Since his enrolment in April 1999 till the unfortunate incident in Darigidiyan village (J&K) on August 13, 2006, Singh's service record has been impeccable.

On the fated day, the Army had formed a cordon to trap insurgents, after receiving information about their presence in the area. Suddenly, the post Singh was guarding came under a bout of firing. Instead of retaliating, Singh abandoned his post and tried to jump across a stone wall to escape. However, a terrorist's bullet pierced his leg and took him down.

Taking advantage of the situation, terrorists killed another jawan posted with Singh, took his Light Machine Gun (LMG), and broke through the Army cordon.

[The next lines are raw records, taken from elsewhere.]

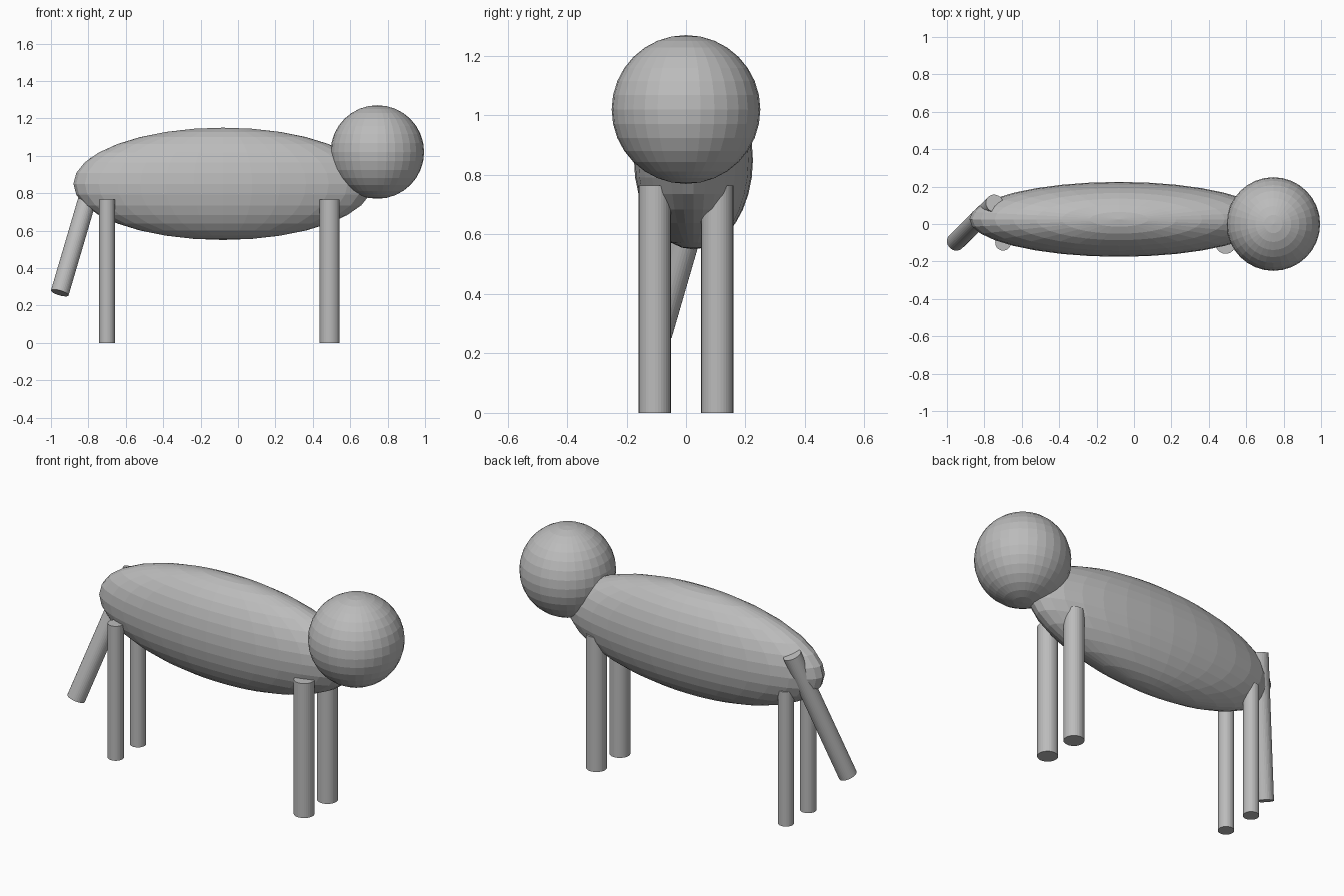
import bpy
from mathutils import Vector

cube = bpy.data.objects.get("Cube")
if cube:
    bpy.data.objects.remove(cube, do_unlink=True)

# One plain grey for everything
grey = bpy.data.materials.new("grey")
grey.use_nodes = True
colour = (0.5, 0.5, 0.5, 1)
grey.diffuse_color = colour
grey.node_tree.nodes["Principled BSDF"].inputs["Base Color"].default_value = colour


def finish(name):
    obj = bpy.context.object
    obj.name = name
    obj.data.materials.append(grey)
    return obj


def ellipsoid(name, centre, radii):
    bpy.ops.mesh.primitive_uv_sphere_add(segments=32, ring_count=16, radius=1, location=centre)
    obj = finish(name)
    obj.scale = radii
    return obj


def rod(name, bottom, top, radius):
    a, b = Vector(bottom), Vector(top)
    bpy.ops.mesh.primitive_cylinder_add(vertices=32, radius=radius, depth=(b - a).length,
                                        location=(a + b) / 2)
    obj = finish(name)
    obj.rotation_euler = (b - a).to_track_quat('Z', 'Y').to_euler()
    return obj


# Body and head, faceted
ellipsoid("body", (-0.08, 0.025, 0.85), (0.8, 0.2, 0.3))
ellipsoid("head", (0.745, 0, 1.02), (0.25, 0.25, 0.25))

# Four upright legs, the front pair thicker
for side, y in (("right", -0.105), ("left", 0.105)):
    rod("front_leg_" + side, (0.49, y, 0), (0.49, y, 0.765), 0.054)
    rod("back_leg_" + side, (-0.7, y * 0.95, 0), (-0.7, y * 0.95, 0.765), 0.042)

# Slanted tail
rod("tail", (-0.953, -0.095, 0.267), (-0.745, 0.11, 0.973), 0.049)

A summary of court-martial proceeding said Singh was found guilty of cowardice and was dismissed from service on March 6, 2008. He was also sentenced to six months of imprisonment.

Loathe to treat the case as just another service matter, the bench felt that when the punishment relates to a member of a disciplined force, there can be no sympathetic consideration.

"The resources of the country are spent on training a soldier to retaliate and fight when the integrity of the nation is threatened and there is aggression," said the judges, "In such a grave situation, if a soldier turns his back to the challenge, it will certainly amount to cowardice."

The only saving grace was that the Bench set aside the imprisonment, considering 13 years had elapsed since the incident.